🚗 Parking minimums

The first of the changes to be addressed by Council, Richmond removed parking minimums for new developments in April. Proponents of the change said it would make development less costly and open up more land for housing.

In passing the resolution, Richmond joins cities including Roanoke, Raleigh, and Wilmington, NC as municipalities that have eliminated parking minimums citywide.

🔨 Accessory dwelling units

Richmond homeowners can now build one accessory dwelling unit (ADU) on their single-family plot by-right, as of Monday’s meeting. This form of secondary housing should include a sleeping area, kitchen, and bathroom. Typically referred to as a “mother-in-law suite,” they can be located as a detached build, a renovated interior, a converted garage, or other structure.

The change means that homeowners will no longer have to seek permission to build one ADU on their property.


Short-term rentals tend to be clustered in certain neighborhoods around Richmond.

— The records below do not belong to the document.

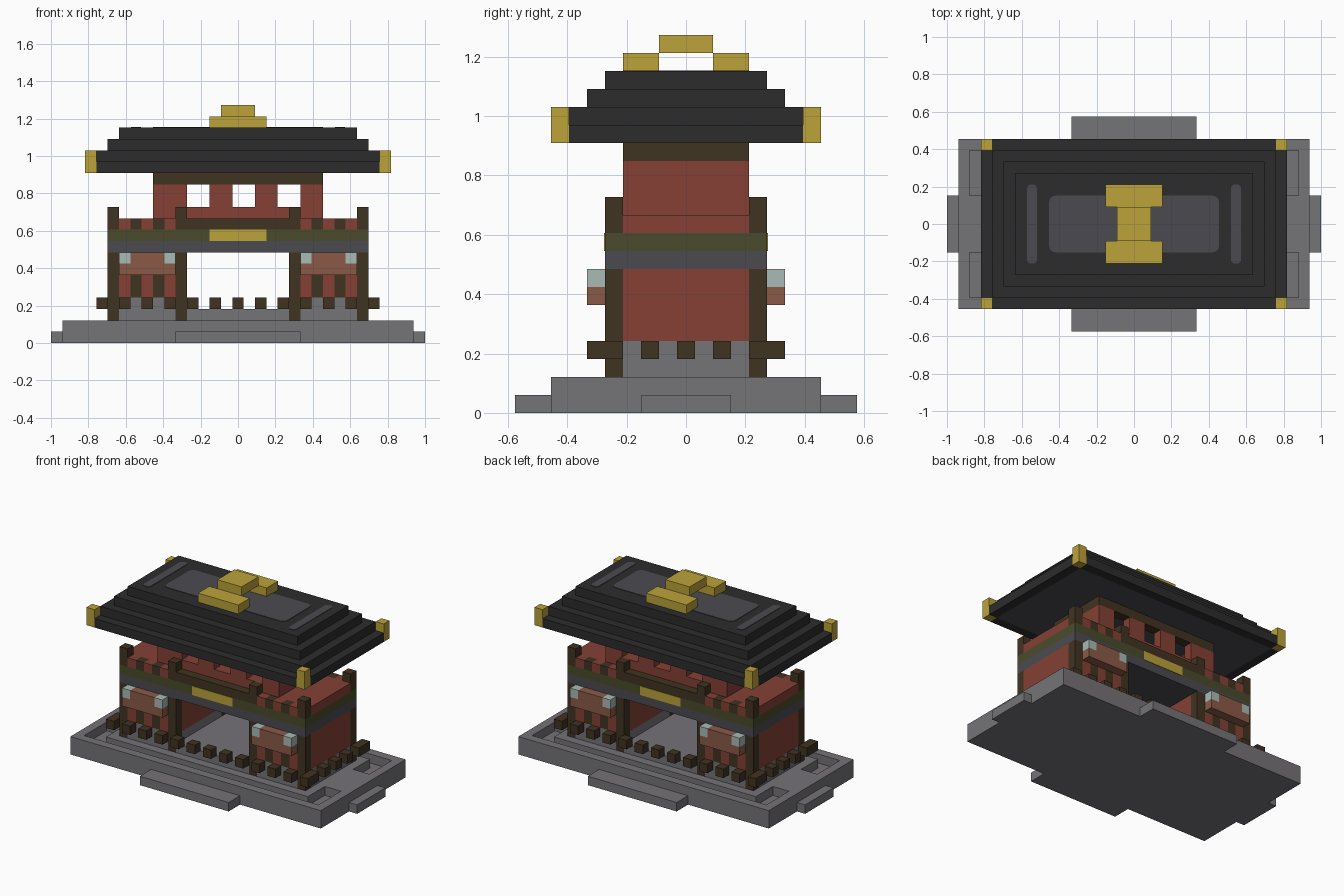
import bpy, bmesh, math

cube = bpy.data.objects.get("Cube")
if cube:
    bpy.data.objects.remove(cube, do_unlink=True)

U = 2 / 33  # one block


def linear(c):
    return c / 12.92 if c <= 0.04045 else ((c + 0.055) / 1.055) ** 2.4


def material(name, code):
    rgb = [linear(int(code[i:i + 2], 16) / 255) for i in (0, 2, 4)]
    m = bpy.data.materials.new(name)
    m.use_nodes = True
    m.diffuse_color = (*rgb, 1)
    m.node_tree.nodes["Principled BSDF"].inputs["Base Color"].default_value = (*rgb, 1)
    return m


stone = material("grey stone", "757377")
wood = material("dark wood", "403321")
red = material("red wall", "854035")
slate = material("slate", "4b4a50")
green = material("moss green", "4a4b2c")
tile = material("black tile", "2c2c2c")
gold = material("gold", "bca23a")
clay = material("terracotta awning", "8b5a48")
pale = material("pale lantern", "aabbb5")


def blocks(name, mat, boxes):
    """One object from boxes given as x, y and z ranges in blocks."""
    bm = bmesh.new()
    for xs, ys, zs in boxes:
        v = [bm.verts.new((x * U, y * U, z * U)) for z in zs for y in ys for x in xs]
        for f in ((0, 2, 3, 1), (4, 5, 7, 6), (0, 1, 5, 4), (2, 6, 7, 3), (0, 4, 6, 2), (1, 3, 7, 5)):
            bm.faces.new([v[i] for i in f])
    bmesh.ops.recalc_face_normals(bm, faces=bm.faces)
    me = bpy.data.meshes.new(name)
    bm.to_mesh(me)
    bm.free()
    me.materials.append(mat)
    ob = bpy.data.objects.new(name, me)
    bpy.context.collection.objects.link(ob)
    return ob


def sym(w):
    return (-w, w)


def flip(r, s):
    return tuple(sorted((r[0] * s, r[1] * s)))


def mirror_x(boxes):
    return [(flip(x, s), y, z) for x, y, z in boxes for s in (-1, 1)]


def mirror_y(boxes):
    return [(x, flip(y, s), z) for x, y, z in boxes for s in (-1, 1)]


def four(boxes):
    return mirror_x(mirror_y(boxes))


def cell(c):
    return (c - 0.5, c + 0.5)


def ring(w, d, t, zs):
    """Hollow rectangle of outer half sizes w, d and thickness t."""
    return mirror_y([(sym(w), (d - t, d), zs)]) + mirror_x([((w - t, w), sym(d - t), zs)])


# Stone base with a sunken channel, steps and side paths
blocks("base_slab", stone, [(sym(15.5), sym(7.5), (0, 1))])
blocks("base_rim", stone, ring(15.5, 7.5, 1, (1, 2)))
blocks("base_platform", stone, [(sym(12.5), sym(5.5), (1, 2))])
blocks("side_paths", stone, mirror_x([((12.5, 14.5), sym(2.5), (1, 2))]))
blocks("front_back_steps", stone, mirror_y([(sym(5.5), (7.5, 9.5), (0, 1))]))
blocks("side_steps", stone, mirror_x([((15.5, 16.5), sym(2.5), (0, 1))]))

# Fence blocks around the building
fence = mirror_y([(cell(x), cell(5), (3, 4)) for x in range(-12, 13, 2)])
fence += mirror_x([(cell(12), cell(y), (3, 4)) for y in range(-4, 5, 2)])
blocks("fence_blocks", wood, fence)

# Gate floor, wall plinths and side rooms
blocks("gate_floor", stone, [(sym(4.5), sym(3.5), (2, 3))])
blocks("gate_sills", stone, mirror_y([(sym(4.5), (3.5, 4.5), (2, 3))]))
blocks("room_plinths", stone, mirror_x([((4.5, 11.5), sym(3.5), (2, 4))]))
blocks("front_plinths", stone, four([((5.5, 10.5), (3.5, 4.5), (2, 4))]))
blocks("room_walls", red, mirror_x([((4.5, 11.5), sym(3.5), (4, 8))]))

# Striped front walls and parapets
for name, zs in (("front_wall", (4, 8)), ("parapet", (10, 11))):
    blocks(name + "_panels", red, four([(cell(x), (3.5, 4.5), zs) for x in (6, 8, 10)]))
    blocks(name + "_slats", wood, four([(cell(x), (3.5, 4.5), zs) for x in (7, 9)]))

# Posts, interrupted by the belt
blocks("posts", wood, four([(cell(x), cell(4), zs) for x in (5, 11) for zs in ((2, 8), (10, 12))]))

# Belt with a plaque on each long side
blocks("slate_belt", slate, [(sym(11.5), sym(4.5), (8, 9))])
blocks("green_belt", green, [(sym(11.5), sym(4.5), (9, 10))])
blocks("plaques", gold, mirror_y([(sym(2.5), (4.4, 4.55), (9, 10))]))
blocks("middle_deck", red, [(sym(11.5), sym(3.5), (10, 11))])
blocks("deck_beams", wood, mirror_y([(sym(4.5), (3.5, 4.5), (10, 11))]))

# Awnings with lantern corners
awning = [((5.5, 10.5), (4.5, 5.5), (6, 7)), ((6.5, 9.5), (4.5, 5.5), (7, 8))]
blocks("awnings", clay, four(awning))
blocks("lanterns", pale, four([(cell(x), (4.5, 5.5), (7, 8)) for x in (6, 10)]))

# Upper storey: sill, side walls and piers between open windows
blocks("upper_sill", red, [(sym(7.5), sym(3.5), (11, 12))])
blocks("upper_side_walls", red, mirror_x([((6.5, 7.5), sym(3.5), (12, 14))]))
piers = [(-6.5, -4.5), (-2.5, -0.5), (1.5, 3.5), (5.5, 6.5)]
blocks("upper_piers", red, mirror_y([(xs, (2.5, 3.5), (12, 14)) for xs in piers]))
blocks("upper_beam", wood, ring(7.5, 3.5, 1, (14, 15)))

# Stepped roof
blocks("roof_soffit", slate, [(sym(12.5), sym(6.5), (15, 16))])
eaves = mirror_y([(sym(12.5), (6.5, 7.5), (15, 16))]) + mirror_x([((12.5, 13.5), sym(6.5), (15, 16))])
blocks("roof_eaves", tile, eaves)
blocks("roof_tiers", tile, [(sym(13.5 - i), sym(7.5 - i), (15 + i, 16 + i)) for i in (1, 2, 3)])
blocks("roof_corners", gold, four([(cell(13), cell(7), (15, 17))]))


# Rounded inlays on the roof top
def inlay(name, x, w, d, r):
    bm = bmesh.new()
    verts = []
    for k, (sx, sy) in enumerate(((1, 1), (-1, 1), (-1, -1), (1, -1))):
        for j in range(5):
            a = (k + j / 4) * math.pi / 2
            px = x + sx * (w - r) + r * math.cos(a)
            py = sy * (d - r) + r * math.sin(a)
            verts.append(bm.verts.new((px * U, py * U, 19 * U)))
    face = bm.faces.new(verts)
    top = bmesh.ops.extrude_face_region(bm, geom=[face])["geom"]
    moved = [g for g in top if isinstance(g, bmesh.types.BMVert)]
    bmesh.ops.translate(bm, verts=moved, vec=(0, 0, 0.003))
    bmesh.ops.recalc_face_normals(bm, faces=bm.faces)
    me = bpy.data.meshes.new(name)
    bm.to_mesh(me)
    bm.free()
    me.materials.append(slate)
    bpy.context.collection.objects.link(bpy.data.objects.new(name, me))


inlay("roof_inlay", 0, 7.5, 2.5, 0.6)
inlay("left_roof_strip", 9, 0.45, 3.5, 0.4)
inlay("right_roof_strip", -9, 0.45, 3.5, 0.4)

# Gold ridge ornament
blocks("ridge_feet", gold, mirror_y([(sym(2.5), (1.5, 3.5), (19, 20))]))
blocks("ridge_cap", gold, [(sym(1.5), sym(1.5), (20, 21))])
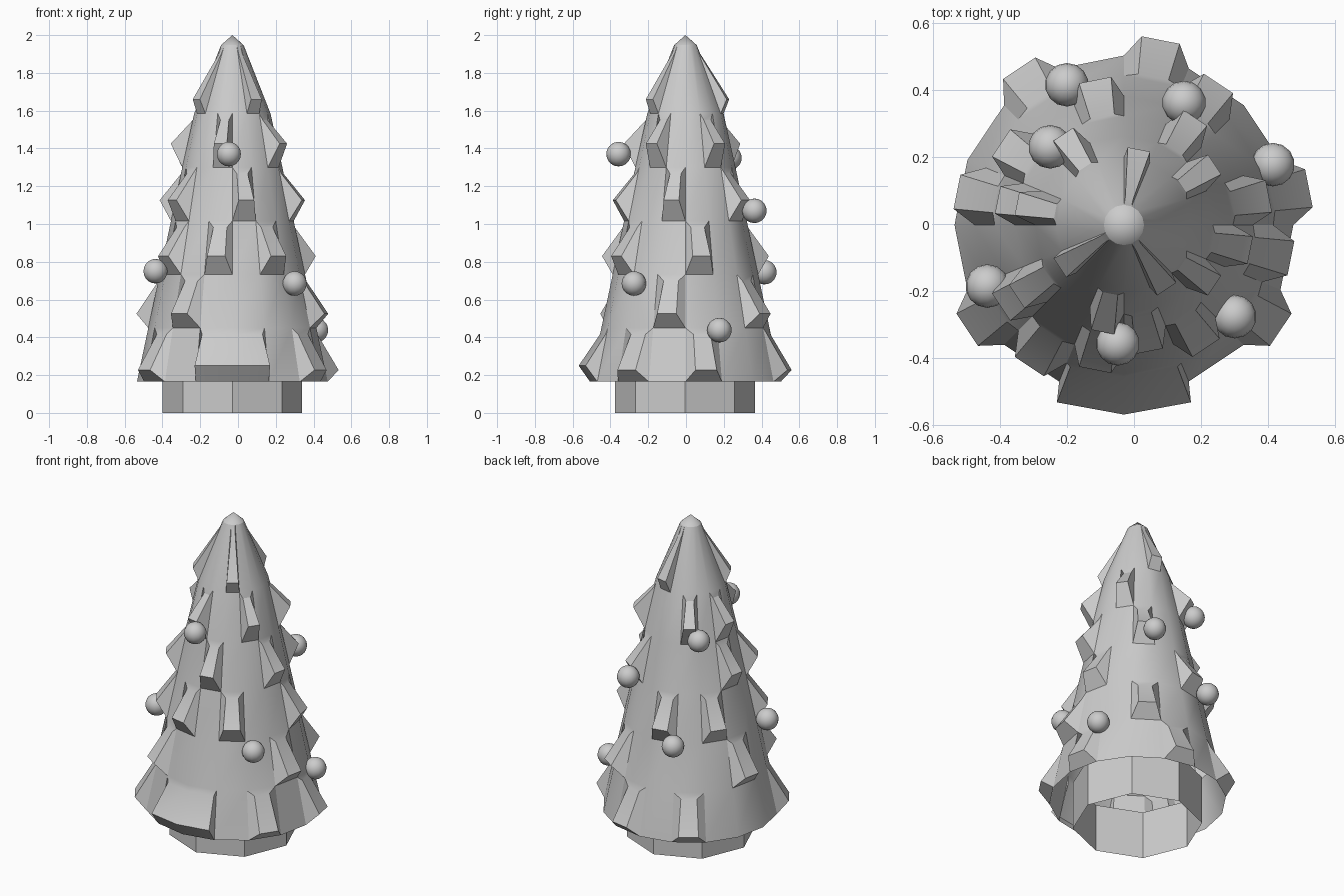
import bpy, bmesh
from math import sin, cos, pi
from mathutils import Matrix

if "Cube" in bpy.data.objects:
    bpy.data.objects.remove(bpy.data.objects["Cube"])

CX, CY = -0.03, -0.003
SEG = 16
STEP = 2 * pi / SEG

# cone rings as (radius, height), then the apex
RINGS = [(0.505, 0.165), (0.445, 0.45), (0.385, 0.733), (0.325, 1.016),
         (0.265, 1.30), (0.202, 1.585), (0.06, 1.947)]
APEX_Z = 2.0
# per ring: tip radius, tip rise, tip width share, branch positions (start, segments)
BRANCHES = [
    (0.565, 0.062, 0.52, [(0, 1), (3, 1), (5, 1), (9, 1), (11, 2), (14, 1)]),
    (0.510, 0.075, 0.52, [(2, 1), (7, 1), (10, 1), (15, 1)]),
    (0.443, 0.097, 0.56, [(0, 1), (4, 1), (6, 1), (9, 1), (11, 1), (13, 1)]),
    (0.386, 0.11, 0.55, [(2, 1), (7, 1), (9, 1), (12, 1), (15, 1)]),
    (0.327, 0.125, 0.55, [(1, 1), (5, 1), (7, 1), (11, 1), (14, 1)]),
    (0.232, 0.075, 0.75, [(3, 1), (9, 1), (13, 1)]),
]


def polar(r, a, z):
    return (CX + r * cos(a), CY + r * sin(a), z)


def finish(name, bm, angle):
    mesh = bpy.data.meshes.new(name)
    bm.to_mesh(mesh)
    bm.free()
    ob = bpy.data.objects.new(name, mesh)
    bpy.context.collection.objects.link(ob)
    bpy.ops.object.select_all(action='DESELECT')
    ob.select_set(True)
    bpy.context.view_layer.objects.active = ob
    if angle:
        bpy.ops.object.shade_smooth_by_angle(angle=angle)
    return ob


# foliage: open cone whose chosen faces are pulled out into branch wedges
bm = bmesh.new()
grid = [[bm.verts.new(polar(r, k * STEP, z)) for k in range(SEG)] for r, z in RINGS]
apex = bm.verts.new((CX, CY, APEX_Z))


def add_branch(i, start, count, tip_r, rise, share):
    (r0, z0), (r1, z1) = RINGS[i], RINGS[i + 1]
    if count > 1:
        share, rise = 0.92, 0.085
    mid = (start + count / 2) * STEP
    t = 0.88
    low, up, tip, top = [], [], [], []
    for j in range(count + 1):
        k = start + j
        a = mid + (k * STEP - mid) * share
        low.append(grid[i][k % SEG])
        up.append(grid[i + 1][k % SEG])
        tip.append(bm.verts.new(polar(tip_r, a, z0 + rise)))
        top.append(bm.verts.new(polar(r0 + (r1 - r0) * t, a, z0 + (z1 - z0) * t)))
    for j in range(count):
        for a, b in ((low, tip), (tip, top), (top, up)):
            bm.faces.new((a[j], a[j + 1], b[j + 1], b[j]))
    bm.faces.new((low[0], tip[0], top[0], up[0]))
    bm.faces.new((low[-1], up[-1], top[-1], tip[-1]))


for i, (tip_r, rise, share, spots) in enumerate(BRANCHES):
    used = {(s + j) % SEG for s, n in spots for j in range(n)}
    for k in range(SEG):
        if k not in used:
            n = (k + 1) % SEG
            bm.faces.new((grid[i][k], grid[i][n], grid[i + 1][n], grid[i + 1][k]))
    for s, n in spots:
        add_branch(i, s, n, tip_r, rise, share)
for k in range(SEG):
    bm.faces.new((grid[-1][k], grid[-1][(k + 1) % SEG], apex))
bmesh.ops.recalc_face_normals(bm, faces=bm.faces)
finish("foliage", bm, 0.44)

# trunk: open eight-sided tube reaching up into the foliage
bm = bmesh.new()
bmesh.ops.create_cone(bm, cap_ends=False, segments=8, radius1=0.37, radius2=0.37,
                      depth=0.3, matrix=Matrix.Translation((CX, CY - 0.002, 0.15)))
finish("trunk", bm, None)

# baubles
BAUBLES = [(-0.048, -0.357, 1.37), (-0.437, -0.185, 0.75), (0.30, -0.276, 0.685),
           (0.414, 0.177, 0.438), (0.149, 0.362, 1.07), (-0.20, 0.415, 0.745),
           (-0.25, 0.23, 1.35)]
for n, p in enumerate(BAUBLES):
    bm = bmesh.new()
    bmesh.ops.create_uvsphere(bm, u_segments=14, v_segments=10, radius=0.065,
                              matrix=Matrix.Translation(p))
    finish(f"bauble_{n + 1}", bm, 0.8)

Screenshot via city documents

🧳 Short-term rentals

Council also passed a resolution on short-term rental (STR) regulations on Monday. STRs — think Airbnbs and other places you might stay for fewer than 30 days — will now operate under stricter guidelines.

The resolution maintains the primary residency requirement for STR operators in residential zoning districts, but eliminates it for those in non-residential ones. That means in neighborhoods like most of the Fan, the Museum District, and Church Hill, STR operators will need to live on the property for a minimum of 185 days a year. It also places restrictions on the number of STRs that can operate per lot.

At the meeting where it recommended passing the ordinance, the Planning Commission also discussed how to increase enforcement of new regulations in the future.